Chickens fed a standard feed diet supplemented with a probiotic had improved weight gain and a lower death rate. It is hoped that this supplementation with a probiotic may help curtail the growth of foodborne pathogens in poultry-derived foods.
The demand for antibiotic-free poultry is growing in the U.S., with sales of probiotic-fed chicken products increasing. The industry continues also to lessen the number of weeks required to raise a market-weight chicken, with that time now about 6 weeks. That represents a marked reduction in time over the past several decades, according to the National Chicken Council, which has been tracking U.S. broiler performance since 1925.
Research is underway by the USDA-Agricultural Research Service and the University of Arkansas to investigate whether probiotics can help reduce foodborne pathogens, such as Salmonella and Campylobacter, in poultry. The investigators hope to identify natural non-antibiotic treatments to improve gut health in chickens, which would enhance the microbiological safety of poultry-derived foods.
According to researchers at Oklahoma State University Poultry Research Unit, previous studies in chickens have found that probiotics can help alleviate production losses when antibiotics are not used by poultry farmers. “Direct-fed microbials encourage healthy gut development, decrease disease-causing microbes in the digestive system and improve broiler performance,” they said in a recent issue of Cowpoke, a publication from the Department of Animal Science at Oklahoma State University.
The researchers at Oklahoma State compared the performance data of 300 broiler chickens raised on diets supplemented by four different preparations of probiotics. The probiotics were selected for their high production of exoenzymes. Hard wheat, flour, and water were fermented to enrich the microorganism’s spores.
Patricia Rayas, PhD, food and agricultural processing cereal chemist at the university, says the team’s hypothesis was that probiotics “would improve the community of microbes in the gut of the broiler” and help defend the immune system from unwanted bacteria. The research team is now working with the university’s technology development center to patent mixtures of probiotic strains for particular uses. A next plan for research is focused on using a spore-based probiotic that “supports the balance of the micro-ecology by stimulating the colonization of beneficial bacteria,” Dr. Rayas explains. “This will improve the broilers’ intestinal health and enhance growth performance. In the future we hope to create a mixture so the industry can maintain a healthier intestine for the chickens.”
About Kathy Holliman

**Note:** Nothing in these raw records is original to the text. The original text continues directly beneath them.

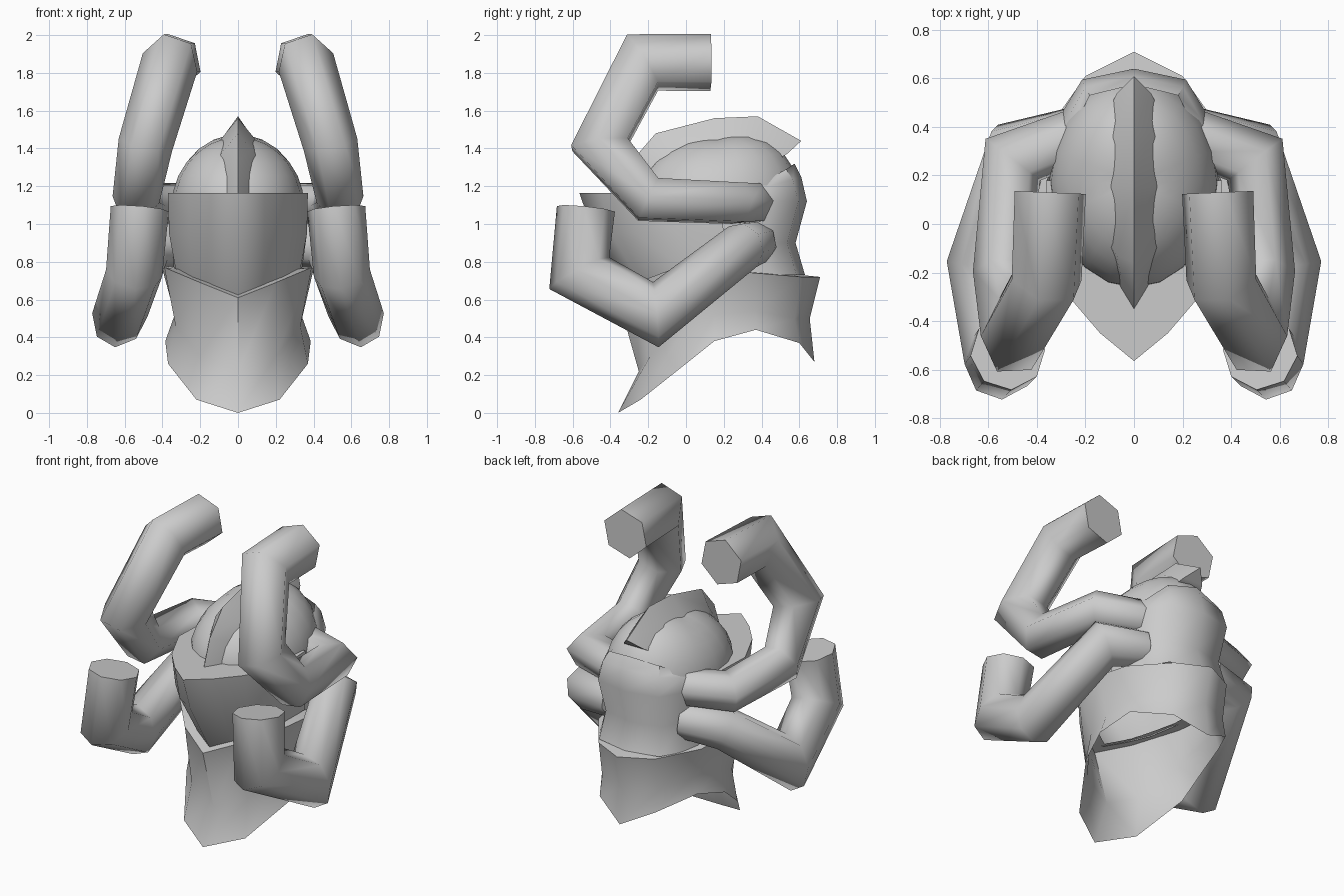
import bpy, bmesh, math
from mathutils import Vector

if "Cube" in bpy.data.objects:
    bpy.data.objects.remove(bpy.data.objects["Cube"])


def finish(bm, name, angle=50):
    bmesh.ops.remove_doubles(bm, verts=bm.verts, dist=0.0005)
    bmesh.ops.recalc_face_normals(bm, faces=bm.faces)
    me = bpy.data.meshes.new(name)
    bm.to_mesh(me)
    bm.free()
    ob = bpy.data.objects.new(name, me)
    bpy.context.collection.objects.link(ob)
    bpy.ops.object.select_all(action='DESELECT')
    ob.select_set(True)
    bpy.context.view_layer.objects.active = ob
    bpy.ops.object.shade_smooth_by_angle(angle=math.radians(angle))
    return ob


def loft(name, rings, closed=False, cap_first=False, cap_last=False, angle=50):
    bm = bmesh.new()
    vs = [[bm.verts.new(p) for p in r] for r in rings]
    n = len(rings[0])
    for a, b in zip(vs, vs[1:]):
        for i in range(n if closed else n - 1):
            j = (i + 1) % n
            bm.faces.new((a[i], a[j], b[j], b[i]))
    if cap_first:
        bm.faces.new(vs[0])
    if cap_last:
        bm.faces.new(vs[-1])
    return finish(bm, name, angle)


def mirrored(half, closed):
    # half outline starting on the centre line; both ends on it when closed
    left = [(-x, y, z) for x, y, z in reversed(half[1:-1] if closed else half[1:])]
    return half + left if closed else left + half


def tube(name, path, radii, side, sides, turn):
    # mitred tube: each ring is slid along its segment onto the bend plane
    pts = [Vector((side * x, y, z)) for x, y, z in path]
    d = (pts[1] - pts[0]).normalized()
    u = d.cross(Vector((0, 0, 1))).normalized()
    v = u.cross(d)
    ring = [pts[0] + radii[0] * (u * math.cos(a) + v * math.sin(a))
            for a in (math.tau * (i + turn * side) / sides for i in range(sides))]
    rings = [ring]
    for k in range(1, len(pts)):
        d = (pts[k] - pts[k - 1]).normalized()
        nxt = (pts[k + 1] - pts[k]).normalized() if k + 1 < len(pts) else d
        nrm = (d + nxt).normalized()
        s = radii[k] / radii[k - 1]
        new = []
        for p in rings[-1]:
            o = (p - pts[k - 1])
            o = (o - d * o.dot(d)) * s
            new.append(pts[k] + o - d * (o.dot(nrm) / d.dot(nrm)))
        rings.append(new)
    return loft(name, rings, True, True, True, 80)


# Flared neck collar, its top rim turned in to meet the head
collar = [
    [(0, -.36, 0), (.22, -.24, .07), (.37, 0, .26), (.385, .15, .38), (.34, .37, .44), (.2, .6, .37), (0, .68, .27)],
    [(0, -.25, .22), (.2, -.19, .3), (.33, 0, .46), (.335, .15, .52), (.31, .37, .54), (.2, .575, .5), (0, .655, .5)],
    [(0, -.36, .61), (.2, -.26, .69), (.39, -.05, .77), (.4, .15, .76), (.37, .37, .74), (.2, .61, .72), (0, .71, .72)],
    [(0, -.27, .63), (.15, -.2, .69), (.3, -.02, .76), (.32, .15, .765), (.3, .35, .745), (.17, .56, .73), (0, .61, .73)],
]
loft("neck_collar", [mirrored(r, True) for r in collar], closed=True)

# Front face guard with a flat top ledge
guard = [
    [(0, -.565, 1.165), (.14, -.45, 1.165), (.26, -.31, 1.165), (.37, -.08, 1.165), (.36, .18, 1.165)],
    [(0, -.49, .95), (.14, -.4, .95), (.26, -.27, .95), (.365, -.05, .95), (.35, .2, .95)],
    [(0, -.29, .62), (.13, -.23, .67), (.24, -.14, .71), (.33, 0, .76), (.34, .2, .77)],
]
loft("face_guard", [mirrored(r, False) for r in guard], cap_first=True, angle=80)

# Back shell of the helmet
shell = []
for z, y, w, drop in ((1.32, .575, .28, .1), (1.25, .61, .31, .05), (1.12, .64, .33, 0),
                      (.9, .58, .31, 0), (.73, .63, .33, 0)):
    half = [(0, y, z), (.65 * w, y - .045, z - drop * .3), (w * .88, y - .17, z - drop),
            (w, y - .28, z - drop), (w, .17, min(z - drop, 1.18))]
    shell.append(mirrored(half, False))
loft("back_shell", shell)

# Skull dome, fuller toward the back
bm = bmesh.new()
bmesh.ops.create_uvsphere(bm, u_segments=20, v_segments=14, radius=1)
for v in bm.verts:
    x, y, z = v.co
    v.co = Vector((x * .35, y * .44 + .17, z * .36 * (1 + .3 * max(0, y)) + 1.1))
bmesh.ops.delete(bm, geom=[v for v in bm.verts if v.co.z < .95], context='VERTS')
finish(bm, "skull_dome")

# Crest ridge: outer point, base point on the dome, half width
crest = []
for yo, zo, yb, zb in ((-.355, 1.15, -.265, 1.15), (-.29, 1.33, -.21, 1.3),
                       (-.16, 1.48, -.13, 1.395), (.15, 1.56, .15, 1.475),
                       (.38, 1.57, .38, 1.47), (.61, 1.44, .54, 1.375)):
    yi, zi = yb + (.15 - yb) * .2, zb - .05
    w = .055 if yb < -.15 else .07
    crest.append([(-w - .04, yi, zi), (-w, yb, zb), (0, yo, zo), (w, yb, zb), (w + .04, yi, zi)])
loft("crest_ridge", crest, closed=True, cap_first=True, cap_last=True, angle=80)

# Two pairs of bent tubes
upper = [(.24, .36, 1.11), (.5, .265, 1.11), (.54, -.2, 1.13), (.49, -.455, 1.42), (.36, -.23, 1.855), (.345, .13, 1.855)]
lower = [(.24, .37, .9), (.48, .3, .88), (.625, -.16, .52), (.55, -.565, .74), (.52, -.53, 1.08)]
for side, label in ((1, "right"), (-1, "left")):
    tube("upper_tube_" + label, upper, [.115, .12, .125, .145, .152, .155], side, 6, -.1)
    tube("lower_tube_" + label, lower, [.115, .13, .145, .15, .155], side, 8, .25)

Kathy Holliman, MEd, has been a medical writer and editor since 1997. She has worked on several publications focused on infectious diseases, cardiology, endocrinology, oncology/hematology, orthopedics, psychiatry, and pediatrics. Since becoming a freelance writer and editor in 2006, she has contributed to several healthcare publications in the fields of rheumatology, food quality and safety, internal medicine, and other medical association publications and medical education courses. Kathy has attended well over 100 medical meetings in the U.S. and Europe, and she continues to work as a writer and editor for onsite publications at several of those meetings. Reach her at email@example.com.